• About this task
Print the data below exactly, but only the lines from the one containing "[BASE, PLASTER, ROOF])" down to the one containing "res = bmesh.ops.extrude_face_region(bm, geom=bars)", inclusive.

• Extracted information
[Start of Attachment]

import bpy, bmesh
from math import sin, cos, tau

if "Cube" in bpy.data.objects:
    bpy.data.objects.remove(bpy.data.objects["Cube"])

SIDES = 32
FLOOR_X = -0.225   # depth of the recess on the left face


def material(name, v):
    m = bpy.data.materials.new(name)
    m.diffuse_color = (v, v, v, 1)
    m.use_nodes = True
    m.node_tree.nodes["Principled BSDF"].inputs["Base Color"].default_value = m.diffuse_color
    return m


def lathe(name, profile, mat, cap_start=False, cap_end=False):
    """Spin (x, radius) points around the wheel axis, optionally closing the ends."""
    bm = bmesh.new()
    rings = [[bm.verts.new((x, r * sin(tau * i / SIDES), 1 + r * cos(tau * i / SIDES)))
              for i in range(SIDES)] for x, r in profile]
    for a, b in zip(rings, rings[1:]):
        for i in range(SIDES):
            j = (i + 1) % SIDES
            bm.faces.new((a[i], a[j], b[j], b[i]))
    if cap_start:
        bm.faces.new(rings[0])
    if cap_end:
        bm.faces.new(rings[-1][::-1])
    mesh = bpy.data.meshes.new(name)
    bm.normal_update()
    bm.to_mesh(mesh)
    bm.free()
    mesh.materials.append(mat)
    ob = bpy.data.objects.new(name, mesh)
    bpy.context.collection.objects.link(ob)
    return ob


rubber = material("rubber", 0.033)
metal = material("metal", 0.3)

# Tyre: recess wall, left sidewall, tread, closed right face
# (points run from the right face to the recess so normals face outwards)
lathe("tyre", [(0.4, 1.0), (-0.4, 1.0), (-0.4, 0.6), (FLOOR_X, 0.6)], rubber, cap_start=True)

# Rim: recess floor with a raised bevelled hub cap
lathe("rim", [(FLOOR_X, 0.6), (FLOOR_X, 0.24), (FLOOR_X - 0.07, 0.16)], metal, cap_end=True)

[End of Attachment]
[Start of Attachment]

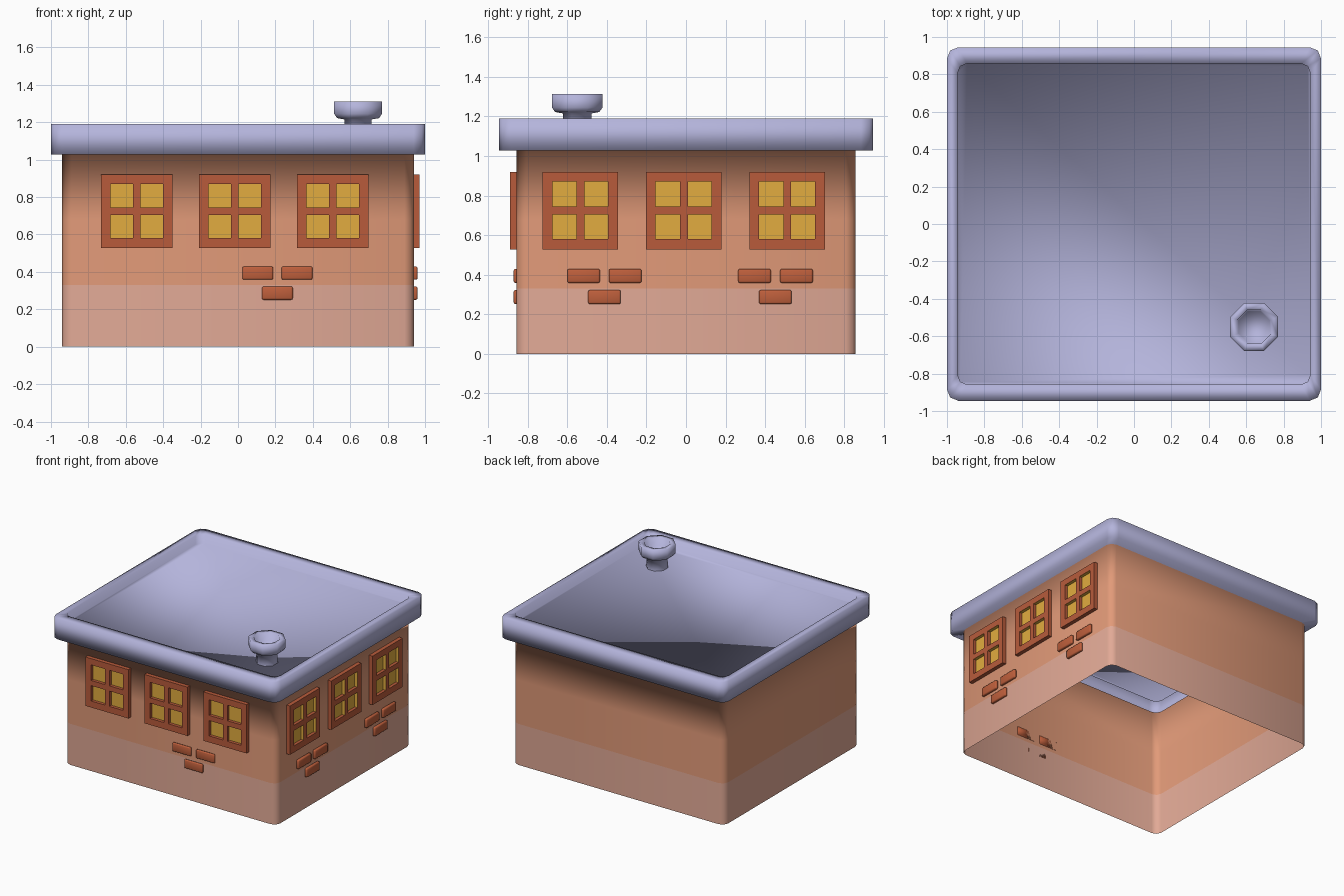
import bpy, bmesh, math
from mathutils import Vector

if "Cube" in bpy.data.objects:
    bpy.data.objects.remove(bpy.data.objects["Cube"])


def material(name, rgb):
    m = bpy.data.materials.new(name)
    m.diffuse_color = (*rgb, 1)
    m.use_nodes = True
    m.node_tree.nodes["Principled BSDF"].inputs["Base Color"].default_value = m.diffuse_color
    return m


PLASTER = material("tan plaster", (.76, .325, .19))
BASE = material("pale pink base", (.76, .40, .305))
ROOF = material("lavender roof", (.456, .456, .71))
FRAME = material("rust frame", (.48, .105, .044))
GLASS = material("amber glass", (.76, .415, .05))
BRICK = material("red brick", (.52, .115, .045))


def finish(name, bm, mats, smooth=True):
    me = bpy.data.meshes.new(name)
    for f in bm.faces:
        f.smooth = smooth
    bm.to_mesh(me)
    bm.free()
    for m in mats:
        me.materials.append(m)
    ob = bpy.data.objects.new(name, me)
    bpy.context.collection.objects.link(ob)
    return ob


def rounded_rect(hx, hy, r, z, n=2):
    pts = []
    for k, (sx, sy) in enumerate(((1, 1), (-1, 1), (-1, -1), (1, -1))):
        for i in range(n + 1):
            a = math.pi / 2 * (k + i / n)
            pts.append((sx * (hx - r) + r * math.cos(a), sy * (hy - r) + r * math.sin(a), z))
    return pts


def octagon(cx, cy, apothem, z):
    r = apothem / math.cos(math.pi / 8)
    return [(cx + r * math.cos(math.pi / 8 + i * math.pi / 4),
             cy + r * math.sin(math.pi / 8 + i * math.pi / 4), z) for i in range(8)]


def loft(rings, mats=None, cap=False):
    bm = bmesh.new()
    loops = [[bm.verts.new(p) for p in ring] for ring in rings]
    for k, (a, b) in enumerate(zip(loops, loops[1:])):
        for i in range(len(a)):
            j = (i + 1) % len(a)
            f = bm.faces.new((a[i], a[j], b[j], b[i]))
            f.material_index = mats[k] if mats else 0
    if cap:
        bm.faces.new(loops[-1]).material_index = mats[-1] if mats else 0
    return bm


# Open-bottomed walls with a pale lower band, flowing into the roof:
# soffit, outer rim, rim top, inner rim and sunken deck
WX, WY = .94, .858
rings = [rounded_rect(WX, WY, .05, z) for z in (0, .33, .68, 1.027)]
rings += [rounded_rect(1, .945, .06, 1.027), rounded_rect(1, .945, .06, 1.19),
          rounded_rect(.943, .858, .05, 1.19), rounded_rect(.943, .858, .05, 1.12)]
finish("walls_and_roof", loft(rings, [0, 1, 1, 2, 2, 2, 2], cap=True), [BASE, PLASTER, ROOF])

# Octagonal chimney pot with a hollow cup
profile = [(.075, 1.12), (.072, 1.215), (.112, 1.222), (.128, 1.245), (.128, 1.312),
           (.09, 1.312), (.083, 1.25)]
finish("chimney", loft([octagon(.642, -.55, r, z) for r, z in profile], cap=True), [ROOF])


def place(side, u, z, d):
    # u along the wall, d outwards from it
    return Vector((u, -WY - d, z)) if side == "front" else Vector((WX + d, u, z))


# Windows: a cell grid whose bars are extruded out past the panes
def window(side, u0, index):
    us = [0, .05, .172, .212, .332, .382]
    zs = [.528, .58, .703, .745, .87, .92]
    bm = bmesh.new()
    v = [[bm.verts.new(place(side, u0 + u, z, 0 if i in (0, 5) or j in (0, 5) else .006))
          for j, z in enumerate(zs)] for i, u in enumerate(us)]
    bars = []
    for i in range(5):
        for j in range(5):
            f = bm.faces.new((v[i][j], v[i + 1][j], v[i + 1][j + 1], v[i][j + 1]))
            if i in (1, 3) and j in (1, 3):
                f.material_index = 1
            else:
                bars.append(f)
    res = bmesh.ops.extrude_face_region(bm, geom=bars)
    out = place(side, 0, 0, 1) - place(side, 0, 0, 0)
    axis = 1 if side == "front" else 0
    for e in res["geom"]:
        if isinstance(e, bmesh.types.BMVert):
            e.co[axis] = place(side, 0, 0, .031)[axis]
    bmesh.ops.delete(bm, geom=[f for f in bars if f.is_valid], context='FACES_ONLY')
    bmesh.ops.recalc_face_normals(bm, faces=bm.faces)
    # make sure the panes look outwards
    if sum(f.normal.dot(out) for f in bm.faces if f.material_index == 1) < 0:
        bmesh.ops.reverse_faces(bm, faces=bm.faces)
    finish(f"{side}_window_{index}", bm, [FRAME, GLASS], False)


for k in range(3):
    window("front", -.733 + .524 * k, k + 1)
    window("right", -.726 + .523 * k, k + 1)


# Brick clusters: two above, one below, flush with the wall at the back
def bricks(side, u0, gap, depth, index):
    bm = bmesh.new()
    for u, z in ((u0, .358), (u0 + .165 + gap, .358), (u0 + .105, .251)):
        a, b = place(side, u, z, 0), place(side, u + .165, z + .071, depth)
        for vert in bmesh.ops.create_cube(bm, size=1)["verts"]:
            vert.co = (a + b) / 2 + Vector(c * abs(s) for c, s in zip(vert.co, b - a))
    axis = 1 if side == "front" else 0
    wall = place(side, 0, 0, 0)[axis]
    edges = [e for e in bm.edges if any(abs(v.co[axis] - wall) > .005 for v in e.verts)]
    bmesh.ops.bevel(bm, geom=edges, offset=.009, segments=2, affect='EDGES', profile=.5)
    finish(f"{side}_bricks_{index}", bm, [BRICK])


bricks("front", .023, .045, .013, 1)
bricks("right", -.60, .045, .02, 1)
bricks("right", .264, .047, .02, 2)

[End of Attachment]

• Result for this exercise
finish("walls_and_roof", loft(rings, [0, 1, 1, 2, 2, 2, 2], cap=True), [BASE, PLASTER, ROOF])

# Octagonal chimney pot with a hollow cup
profile = [(.075, 1.12), (.072, 1.215), (.112, 1.222), (.128, 1.245), (.128, 1.312),
           (.09, 1.312), (.083, 1.25)]
finish("chimney", loft([octagon(.642, -.55, r, z) for r, z in profile], cap=True), [ROOF])


def place(side, u, z, d):
    # u along the wall, d outwards from it
    return Vector((u, -WY - d, z)) if side == "front" else Vector((WX + d, u, z))


# Windows: a cell grid whose bars are extruded out past the panes
def window(side, u0, index):
    us = [0, .05, .172, .212, .332, .382]
    zs = [.528, .58, .703, .745, .87, .92]
    bm = bmesh.new()
    v = [[bm.verts.new(place(side, u0 + u, z, 0 if i in (0, 5) or j in (0, 5) else .006))
          for j, z in enumerate(zs)] for i, u in enumerate(us)]
    bars = []
    for i in range(5):
        for j in range(5):
            f = bm.faces.new((v[i][j], v[i + 1][j], v[i + 1][j + 1], v[i][j + 1]))
            if i in (1, 3) and j in (1, 3):
                f.material_index = 1
            else:
                bars.append(f)
    res = bmesh.ops.extrude_face_region(bm, geom=bars)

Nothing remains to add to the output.